## [PROBLEM REQUIREMENTS]
Each line with the string "objects" is to be copied from the records below.

=== Section Start ===

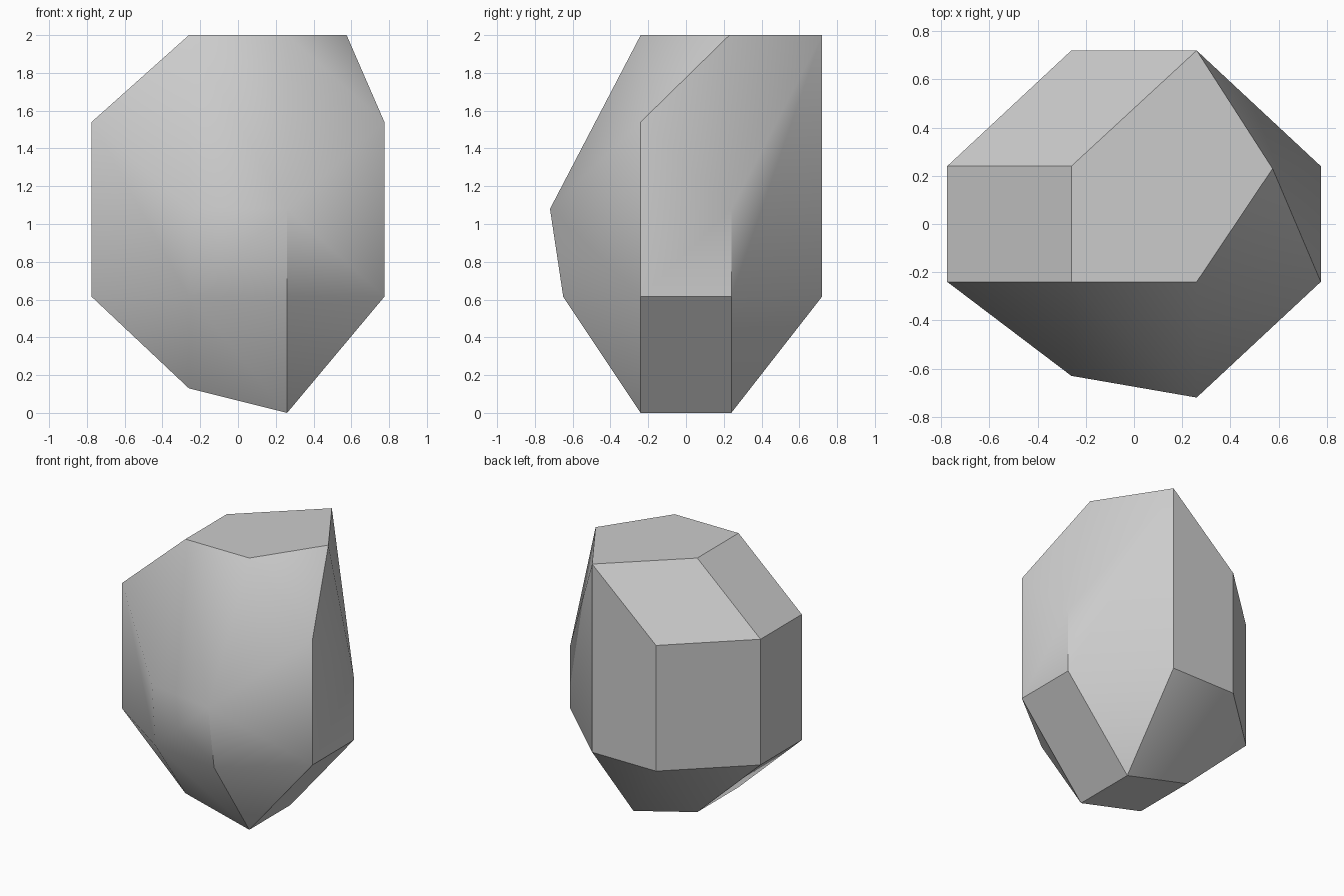
import bpy
import bmesh
from mathutils import Vector

# Remove the default cube only
cube = bpy.data.objects.get("Cube")
if cube:
    bpy.data.objects.remove(cube, do_unlink=True)

# Shared plan distances and height levels of the faceted stone
XI, XO = 0.26, 0.775
YI, YO = 0.24, 0.72
LOW, MID, HIGH, TOP = 0.615, 1.08, 1.54, 2.0

# Flat crown
points = [(-XI, -YI, TOP), (XI, -YI, TOP), (0.575, 0.23, TOP), (XI, YO, TOP), (-XI, YI, TOP)]
# Upper girdle on the sides and back
points += [(-XO, YI, HIGH), (-XO, -YI, HIGH), (-XI, YO, HIGH), (XO, -YI, HIGH), (XO, YI, MID)]
# Lower girdle on the sides and back
points += [(sx * XO, sy * YI, LOW) for sx in (-1, 1) for sy in (-1, 1)]
points += [(sx * XI, YO, LOW) for sx in (-1, 1)]
# Chipped front corners
dent_top, dent_low = (-XI, -0.63, MID), (-XI, -0.59, LOW)
points += [dent_top, dent_low, (XI, -YO, MID), (XI, -0.65, LOW)]
# Tilted underside
points += [(x, sy * YI, z) for x, z in ((XI, 0), (-XI, 0.13)) for sy in (-1, 1)]

bm = bmesh.new()
for p in points:
    bm.verts.new(p)
bmesh.ops.convex_hull(bm, input=bm.verts[:])


def nearest(p):
    return min(bm.verts, key=lambda v: (v.co - Vector(p)).length)


# Turn one diagonal inward to form the shallow chip beside the front
edge = bm.edges.get((nearest(dent_top), nearest((-XO, -YI, LOW))))
if edge:
    bmesh.ops.rotate_edges(bm, edges=[edge], use_ccw=False)

# Merge flat facets into clean polygons
bmesh.ops.dissolve_limit(bm, angle_limit=0.01, verts=bm.verts[:], edges=bm.edges[:])
bmesh.ops.recalc_face_normals(bm, faces=bm.faces[:])
mesh = bpy.data.meshes.new("stone")
bm.to_mesh(mesh)
bm.free()

stone = bpy.data.objects.new("stone", mesh)
bpy.context.collection.objects.link(stone)

# Plain grey stone
grey = bpy.data.materials.new("stone_grey")
grey.use_nodes = True
colour = (0.6, 0.6, 0.6, 1.0)
grey.diffuse_color = colour
grey.node_tree.nodes["Principled BSDF"].inputs["Base Color"].default_value = colour
mesh.materials.append(grey)

# Soften shallow edges and keep the steep ones crisp
bpy.ops.object.select_all(action="DESELECT")
stone.select_set(True)
bpy.context.view_layer.objects.active = stone
bpy.ops.object.shade_smooth_by_angle(angle=0.61)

=== Section End ===

## [RESPONSE TO THE TASK]
cube = bpy.data.objects.get("Cube")
    bpy.data.objects.remove(cube, do_unlink=True)
stone = bpy.data.objects.new("stone", mesh)
bpy.context.collection.objects.link(stone)
bpy.context.view_layer.objects.active = stone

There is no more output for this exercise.